But, buried inside the NYT is “Populism, Far From Turned Back, May Be Just Getting Started” by Max Fisher and Amanda Taub:
Populism, research suggests, has been steadily growing since the 1960s. It is now reaching a size that is often too small to win outright, but is large enough to shape and, at times, to upend the politics of a country.
Whether populist parties win or lose depends not just on the level of popular support — which appears surprisingly consistent across countries — but also on the nature of the political system.
Western populism may be entering something like its awkward teenage years — able to borrow the car but not own it, have an influence on the household but be too young to run it.
Still, research suggests it will continue growing as a political force….
While elections are unpredictable and anything is possible, Ms. Le Pen is projected to lose the second round by as much as 20 percent. So though the populist wave is rising, its pace is too slow to alone propel her into power.
This is the nature of populism’s awkward size. It is too small to reliably win national elections. But it is large enough to reframe politics, in France and elsewhere, as a debate between globalism and ethno-nationalism. Trend lines continue to point upward.
In other words, the Overton Window is shifting. If Le Pen loses, the MSM will no doubt portray it as a “humiliation” and a “repudiation” of populism.
But this is far from the truth.
… Mr. Wilders had been held back by the mathematical tyranny of parliamentary systems, not just by an anti-populist backlash.
In parliamentary systems, votes tend to be split across several parties, with none securing a majority on its own. To govern, a party has to form a majority coalition with other parties.
This means that as long as a populist party does not win more than 50 percent of the vote — virtually impossible in systems like that of the Netherlands — the other parties can band together to form a coalition excluding it, known as a “cordon sanitaire.”

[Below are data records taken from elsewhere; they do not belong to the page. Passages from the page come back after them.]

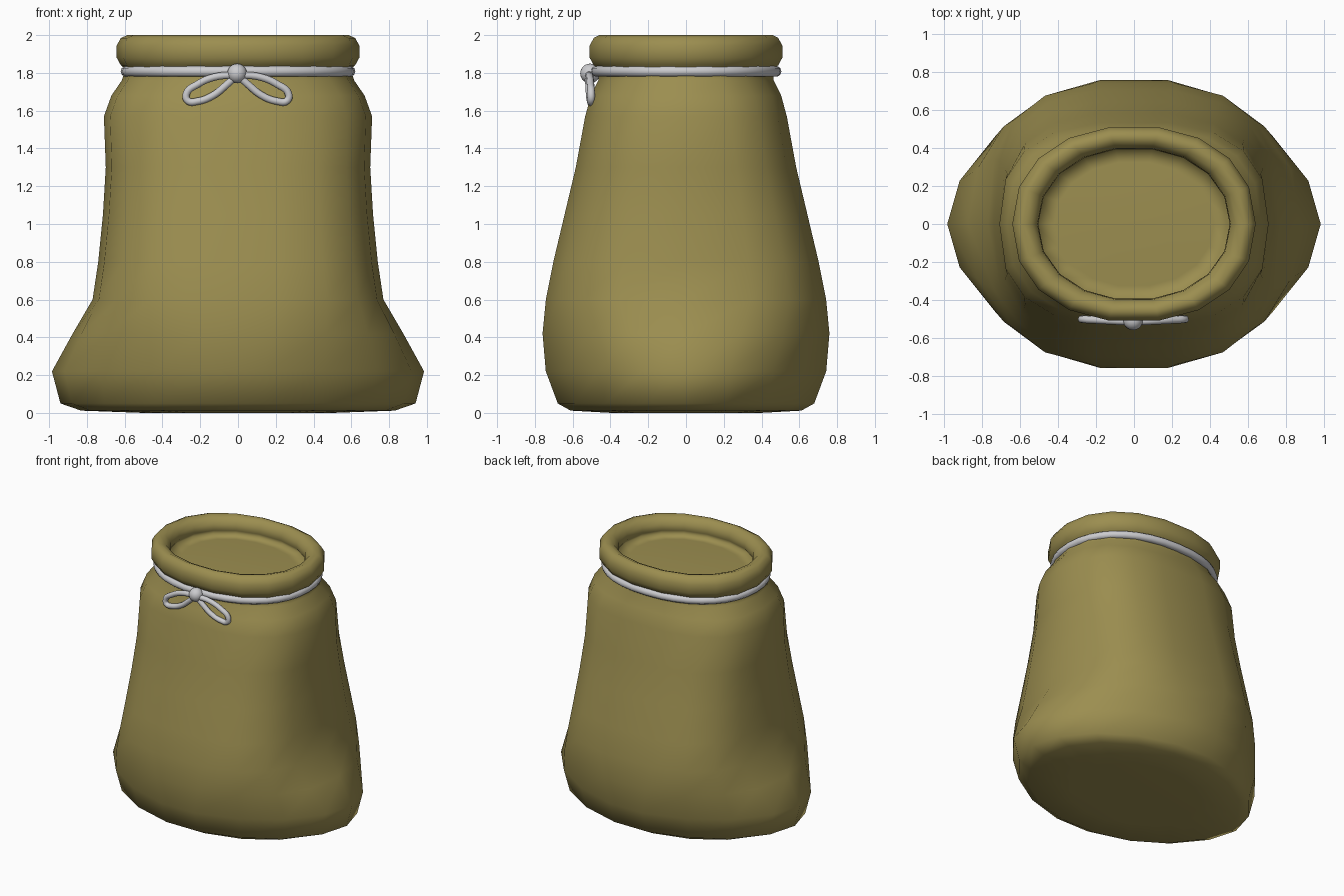
import bpy, bmesh, math

if "Cube" in bpy.data.objects:
    bpy.data.objects.remove(bpy.data.objects["Cube"])

SEGS = 18


def material(name, rgb):
    m = bpy.data.materials.new(name)
    m.diffuse_color = (*rgb, 1)
    m.use_nodes = True
    m.node_tree.nodes["Principled BSDF"].inputs["Base Color"].default_value = m.diffuse_color
    return m


burlap = material("olive_burlap", (0.33, 0.27, 0.08))
cord = material("grey_cord", (0.60, 0.60, 0.62))


def oval(a, b, n, z, segs=SEGS):
    # superellipse ring: half-width a, half-depth b, squareness n
    pts = []
    for i in range(segs):
        t = 2 * math.pi * i / segs
        c, s = math.cos(t), math.sin(t)
        pts.append((math.copysign(abs(c) ** (2 / n), c) * a,
                    math.copysign(abs(s) ** (2 / n), s) * b, z))
    return pts


def finish(bm, name, mat):
    bmesh.ops.recalc_face_normals(bm, faces=bm.faces)
    for f in bm.faces:
        f.smooth = True
    me = bpy.data.meshes.new(name)
    bm.to_mesh(me)
    bm.free()
    me.materials.append(mat)
    ob = bpy.data.objects.new(name, me)
    bpy.context.collection.objects.link(ob)
    return ob


# sack: stacked ovals (half-width, half-depth, squareness, height)
rings = [
    (0.50, 0.40, 2.0, 0.0),
    (0.83, 0.62, 2.0, 0.012),
    (0.94, 0.69, 1.85, 0.05),
    (0.985, 0.755, 1.8, 0.22),
    (0.875, 0.77, 2.2, 0.42),
    (0.77, 0.75, 2.8, 0.60),
    (0.74, 0.71, 2.8, 0.80),
    (0.715, 0.65, 2.75, 1.05),
    (0.70, 0.59, 2.7, 1.30),
    (0.71, 0.54, 2.6, 1.57),
    (0.67, 0.51, 2.5, 1.68),
    (0.615, 0.47, 2.3, 1.76),
    (0.595, 0.465, 2.25, 1.82),
    # rolled lip
    (0.62, 0.495, 2.2, 1.84),
    (0.642, 0.517, 2.2, 1.88),
    (0.642, 0.517, 2.2, 1.945),
    (0.62, 0.495, 2.2, 1.985),
    (0.585, 0.465, 2.2, 2.0),
    (0.54, 0.43, 2.15, 1.985),
    (0.51, 0.405, 2.1, 1.945),
    (0.505, 0.40, 2.1, 1.90),
    (0.53, 0.42, 2.1, 1.865),
    # filling inside the mouth
    (0.42, 0.33, 2.1, 1.868),
    (0.22, 0.17, 2.0, 1.875),
]
bm = bmesh.new()
loops = [[bm.verts.new(p) for p in oval(*r)] for r in rings]
for lo, hi in zip(loops, loops[1:]):
    for i in range(SEGS):
        j = (i + 1) % SEGS
        bm.faces.new((lo[i], lo[j], hi[j], hi[i]))
bm.faces.new(loops[0][::-1])
bm.faces.new(loops[-1])
finish(bm, "sack", burlap)


def tube(name, pts, radius, cyclic, kind):
    # round cord following a path
    cu = bpy.data.curves.new(name, 'CURVE')
    cu.dimensions = '3D'
    cu.bevel_depth = radius
    cu.bevel_resolution = 3
    cu.resolution_u = 6
    cu.use_fill_caps = True
    sp = cu.splines.new(kind)
    if kind == 'BEZIER':
        sp.bezier_points.add(len(pts) - 1)
        for bp, p in zip(sp.bezier_points, pts):
            bp.co = p
            bp.handle_left_type = bp.handle_right_type = 'AUTO'
    else:
        sp.points.add(len(pts) - 1)
        for q, p in zip(sp.points, pts):
            q.co = (*p, 1)
    sp.use_cyclic_u = cyclic
    sp.use_smooth = True
    cu.materials.append(cord)
    ob = bpy.data.objects.new(name, cu)
    bpy.context.collection.objects.link(ob)


# cord tied around the neck
tube("neck_cord", oval(0.592, 0.476, 2.2, 1.808, 36), 0.029, True, 'POLY')

# bow loops, mirrored left and right
path = [(0.0, 1.79), (0.12, 1.778), (0.21, 1.74), (0.27, 1.69),
        (0.262, 1.652), (0.21, 1.65), (0.13, 1.68), (0.06, 1.735), (0.0, 1.79)]
for side, name in ((-1, "bow_loop_left"), (1, "bow_loop_right")):
    tube(name, [(side * x - 0.003, -0.516 + 0.05 * x, z) for x, z in path],
         0.02, False, 'BEZIER')

# knot
bm = bmesh.new()
bmesh.ops.create_uvsphere(bm, u_segments=20, v_segments=12, radius=0.052)
bmesh.ops.translate(bm, vec=(-0.005, -0.508, 1.797), verts=bm.verts)
finish(bm, "bow_knot", cord)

Yet even though Mr. Wilders did not take control of government, his movement and policies advanced.
The center-right party, which leads the government, held power in part by co-opting Mr. Wilders’s message, particularly on immigration. Mark Rutte, the prime minister, told migrants in an open letter shortly before the vote, “Act normal or leave.”…
Over time, these dynamics could further accelerate populism’s rise, Cas Mudde, a Dutch political scientist, wrote in Foreign Affairs in September.
As more populist parties become their country’s second or third largest, mainstream parties will have to form more “cordons sanitaire” to keep them out. For populist voters, this feels like an establishment conspiracy to repress popular will, deepening outrage at a seemingly unresponsive system.